---------- Records ----------
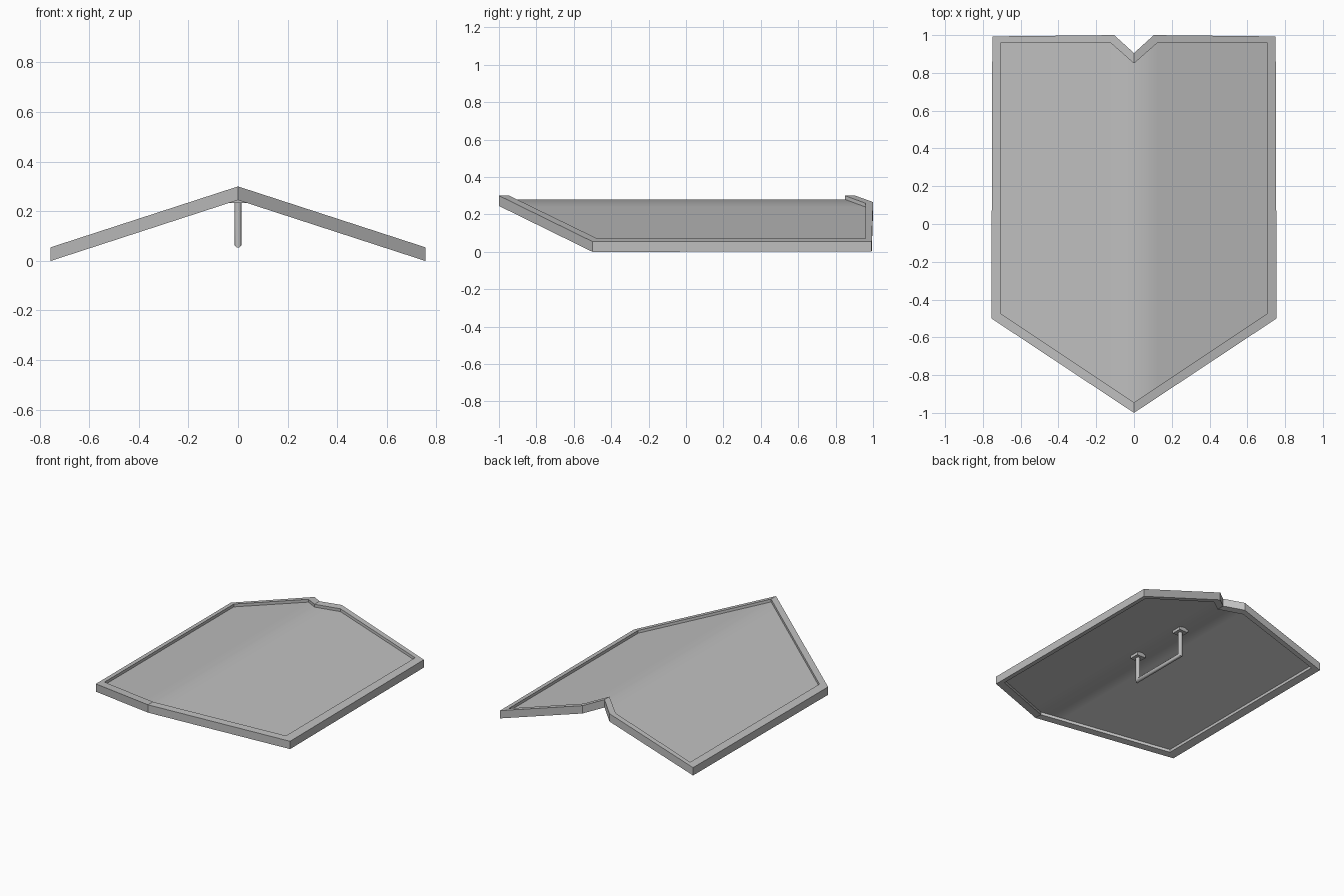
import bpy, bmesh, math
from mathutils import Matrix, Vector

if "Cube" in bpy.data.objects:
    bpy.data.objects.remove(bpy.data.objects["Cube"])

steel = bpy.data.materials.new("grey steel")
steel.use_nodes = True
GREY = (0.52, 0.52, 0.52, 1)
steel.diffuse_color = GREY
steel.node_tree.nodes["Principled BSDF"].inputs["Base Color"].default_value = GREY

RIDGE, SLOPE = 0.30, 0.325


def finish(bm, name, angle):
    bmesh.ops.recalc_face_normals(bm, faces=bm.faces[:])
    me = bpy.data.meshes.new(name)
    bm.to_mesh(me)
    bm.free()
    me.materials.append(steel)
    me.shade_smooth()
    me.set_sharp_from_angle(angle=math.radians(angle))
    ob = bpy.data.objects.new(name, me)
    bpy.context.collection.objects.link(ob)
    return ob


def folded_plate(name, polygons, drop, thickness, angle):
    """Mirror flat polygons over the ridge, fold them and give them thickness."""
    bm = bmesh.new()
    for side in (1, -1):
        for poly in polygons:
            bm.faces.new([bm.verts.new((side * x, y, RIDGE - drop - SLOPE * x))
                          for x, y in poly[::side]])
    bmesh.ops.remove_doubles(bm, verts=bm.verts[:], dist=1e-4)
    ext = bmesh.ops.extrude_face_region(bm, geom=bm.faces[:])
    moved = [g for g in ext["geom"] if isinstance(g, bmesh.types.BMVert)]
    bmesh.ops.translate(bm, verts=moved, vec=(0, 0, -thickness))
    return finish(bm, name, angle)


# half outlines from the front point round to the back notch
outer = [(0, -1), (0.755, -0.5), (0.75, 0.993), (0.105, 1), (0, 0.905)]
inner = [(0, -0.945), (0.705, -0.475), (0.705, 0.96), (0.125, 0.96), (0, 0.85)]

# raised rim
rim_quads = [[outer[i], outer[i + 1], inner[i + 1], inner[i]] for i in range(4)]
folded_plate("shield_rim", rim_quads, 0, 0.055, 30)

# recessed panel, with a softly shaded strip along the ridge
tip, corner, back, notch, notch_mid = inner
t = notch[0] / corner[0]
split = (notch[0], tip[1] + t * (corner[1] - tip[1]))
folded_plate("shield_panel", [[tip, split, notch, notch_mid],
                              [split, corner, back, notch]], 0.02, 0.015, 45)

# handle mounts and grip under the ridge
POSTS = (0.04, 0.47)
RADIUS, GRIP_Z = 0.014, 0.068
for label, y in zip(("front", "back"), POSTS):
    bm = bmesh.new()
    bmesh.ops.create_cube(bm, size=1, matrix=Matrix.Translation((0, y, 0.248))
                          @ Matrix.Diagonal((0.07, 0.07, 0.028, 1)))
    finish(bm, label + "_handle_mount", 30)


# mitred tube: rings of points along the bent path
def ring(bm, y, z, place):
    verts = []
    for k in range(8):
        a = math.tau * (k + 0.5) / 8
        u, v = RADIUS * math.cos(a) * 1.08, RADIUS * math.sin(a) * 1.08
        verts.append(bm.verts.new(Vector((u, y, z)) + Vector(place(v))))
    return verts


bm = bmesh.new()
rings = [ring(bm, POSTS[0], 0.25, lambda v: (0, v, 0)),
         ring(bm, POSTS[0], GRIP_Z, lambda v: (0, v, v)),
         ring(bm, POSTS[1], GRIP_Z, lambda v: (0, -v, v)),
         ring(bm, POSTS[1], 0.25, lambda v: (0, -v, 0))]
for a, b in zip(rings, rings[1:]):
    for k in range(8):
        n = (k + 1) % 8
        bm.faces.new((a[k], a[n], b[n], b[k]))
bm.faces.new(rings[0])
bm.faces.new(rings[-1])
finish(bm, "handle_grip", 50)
----------
---------- Records ----------
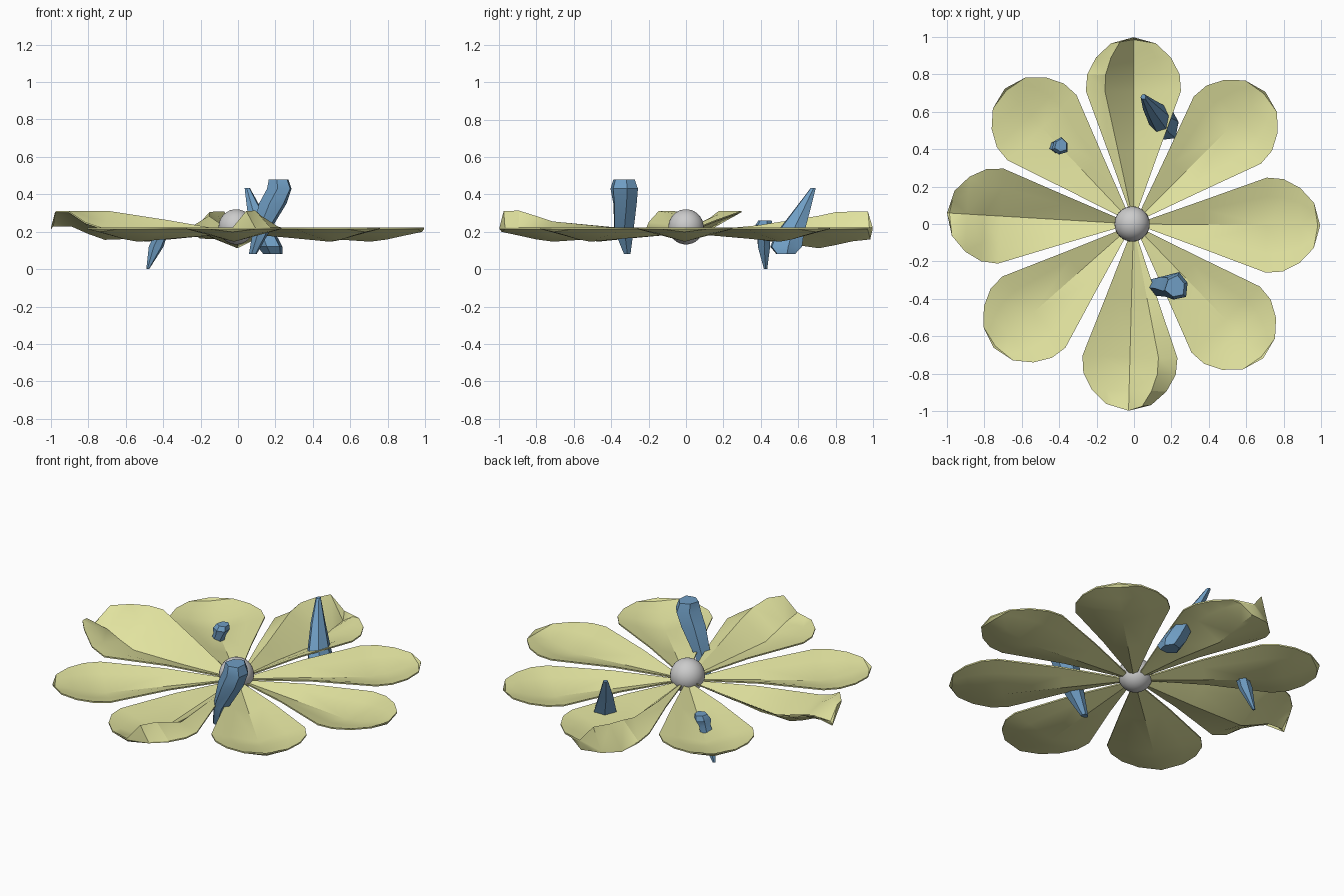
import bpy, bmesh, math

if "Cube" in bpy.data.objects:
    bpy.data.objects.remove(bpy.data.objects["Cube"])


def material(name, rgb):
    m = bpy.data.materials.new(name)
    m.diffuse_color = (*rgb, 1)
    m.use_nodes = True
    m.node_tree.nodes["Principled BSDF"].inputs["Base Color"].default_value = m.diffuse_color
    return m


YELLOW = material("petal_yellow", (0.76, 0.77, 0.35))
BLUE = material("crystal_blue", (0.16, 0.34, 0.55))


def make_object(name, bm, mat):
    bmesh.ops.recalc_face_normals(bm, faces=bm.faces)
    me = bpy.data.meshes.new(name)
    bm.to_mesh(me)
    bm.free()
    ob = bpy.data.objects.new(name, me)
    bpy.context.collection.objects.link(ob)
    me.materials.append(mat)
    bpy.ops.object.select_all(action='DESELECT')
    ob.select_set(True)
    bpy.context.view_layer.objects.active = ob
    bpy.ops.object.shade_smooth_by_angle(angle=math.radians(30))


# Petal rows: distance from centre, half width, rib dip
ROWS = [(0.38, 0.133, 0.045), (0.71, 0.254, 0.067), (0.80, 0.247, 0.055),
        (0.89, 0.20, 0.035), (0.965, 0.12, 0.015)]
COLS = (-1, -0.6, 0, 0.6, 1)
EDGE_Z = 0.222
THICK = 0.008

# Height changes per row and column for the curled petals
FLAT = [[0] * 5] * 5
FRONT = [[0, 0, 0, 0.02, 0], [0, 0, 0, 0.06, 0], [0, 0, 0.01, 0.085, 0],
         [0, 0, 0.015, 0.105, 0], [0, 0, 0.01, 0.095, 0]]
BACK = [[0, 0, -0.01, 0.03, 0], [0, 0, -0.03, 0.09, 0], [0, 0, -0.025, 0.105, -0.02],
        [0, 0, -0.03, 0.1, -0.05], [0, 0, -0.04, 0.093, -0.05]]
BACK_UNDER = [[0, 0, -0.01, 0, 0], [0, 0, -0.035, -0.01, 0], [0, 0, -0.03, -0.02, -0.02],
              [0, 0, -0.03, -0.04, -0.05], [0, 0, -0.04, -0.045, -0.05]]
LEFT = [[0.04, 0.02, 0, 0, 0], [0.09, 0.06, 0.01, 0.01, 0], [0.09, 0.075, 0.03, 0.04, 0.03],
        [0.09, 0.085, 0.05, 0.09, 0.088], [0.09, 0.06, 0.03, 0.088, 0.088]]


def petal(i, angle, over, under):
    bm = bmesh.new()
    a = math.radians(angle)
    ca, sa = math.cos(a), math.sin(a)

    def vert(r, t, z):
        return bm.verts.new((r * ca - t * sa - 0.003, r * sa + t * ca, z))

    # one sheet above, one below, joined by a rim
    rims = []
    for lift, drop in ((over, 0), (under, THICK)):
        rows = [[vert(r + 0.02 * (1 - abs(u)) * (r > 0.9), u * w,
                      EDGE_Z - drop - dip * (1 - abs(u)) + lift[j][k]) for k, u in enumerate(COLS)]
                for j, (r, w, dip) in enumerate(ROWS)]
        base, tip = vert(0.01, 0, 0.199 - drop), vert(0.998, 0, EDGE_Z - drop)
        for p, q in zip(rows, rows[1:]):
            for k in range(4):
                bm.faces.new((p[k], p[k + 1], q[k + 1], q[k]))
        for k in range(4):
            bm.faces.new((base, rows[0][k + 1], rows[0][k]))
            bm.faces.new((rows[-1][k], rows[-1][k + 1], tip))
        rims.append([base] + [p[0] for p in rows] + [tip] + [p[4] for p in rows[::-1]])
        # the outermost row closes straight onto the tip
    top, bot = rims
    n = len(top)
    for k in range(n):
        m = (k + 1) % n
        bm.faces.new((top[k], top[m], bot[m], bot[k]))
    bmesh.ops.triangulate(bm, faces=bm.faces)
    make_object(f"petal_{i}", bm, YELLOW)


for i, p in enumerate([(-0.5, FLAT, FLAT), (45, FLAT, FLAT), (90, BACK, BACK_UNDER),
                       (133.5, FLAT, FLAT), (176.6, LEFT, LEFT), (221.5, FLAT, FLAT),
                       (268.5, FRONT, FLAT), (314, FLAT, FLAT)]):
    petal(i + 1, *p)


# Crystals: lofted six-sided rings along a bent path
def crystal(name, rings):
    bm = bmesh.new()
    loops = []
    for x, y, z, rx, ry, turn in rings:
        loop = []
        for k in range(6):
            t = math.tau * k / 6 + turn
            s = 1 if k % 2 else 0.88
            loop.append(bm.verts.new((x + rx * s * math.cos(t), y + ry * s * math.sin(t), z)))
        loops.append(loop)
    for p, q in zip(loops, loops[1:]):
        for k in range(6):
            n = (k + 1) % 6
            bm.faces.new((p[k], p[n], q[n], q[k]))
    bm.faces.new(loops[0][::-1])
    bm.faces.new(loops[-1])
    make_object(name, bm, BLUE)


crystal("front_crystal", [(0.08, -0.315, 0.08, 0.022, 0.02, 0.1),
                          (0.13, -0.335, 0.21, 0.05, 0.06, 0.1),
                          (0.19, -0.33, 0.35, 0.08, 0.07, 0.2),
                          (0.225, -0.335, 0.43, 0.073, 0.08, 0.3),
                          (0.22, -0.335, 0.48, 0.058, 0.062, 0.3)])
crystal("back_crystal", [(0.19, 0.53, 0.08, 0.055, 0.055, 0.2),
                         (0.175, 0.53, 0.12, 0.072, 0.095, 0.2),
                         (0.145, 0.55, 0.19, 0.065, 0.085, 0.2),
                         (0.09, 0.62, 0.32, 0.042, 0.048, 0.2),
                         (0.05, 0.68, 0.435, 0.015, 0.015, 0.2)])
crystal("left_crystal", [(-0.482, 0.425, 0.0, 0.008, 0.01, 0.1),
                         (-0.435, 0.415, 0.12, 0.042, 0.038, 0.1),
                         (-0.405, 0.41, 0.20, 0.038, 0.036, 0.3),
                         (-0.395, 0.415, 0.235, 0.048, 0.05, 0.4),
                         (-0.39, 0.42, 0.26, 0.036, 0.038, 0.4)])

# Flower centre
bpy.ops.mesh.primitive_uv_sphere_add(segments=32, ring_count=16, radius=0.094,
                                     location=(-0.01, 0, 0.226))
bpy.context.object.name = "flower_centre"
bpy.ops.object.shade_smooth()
----------
• **Your assignment**: Report every line from the listing above where the string "range" can be found.

• **Problem solution**:
rim_quads = [[outer[i], outer[i + 1], inner[i + 1], inner[i]] for i in range(4)]
    for k in range(8):
    for k in range(8):
            for k in range(4):
        for k in range(4):
    for k in range(n):
        for k in range(6):
        for k in range(6):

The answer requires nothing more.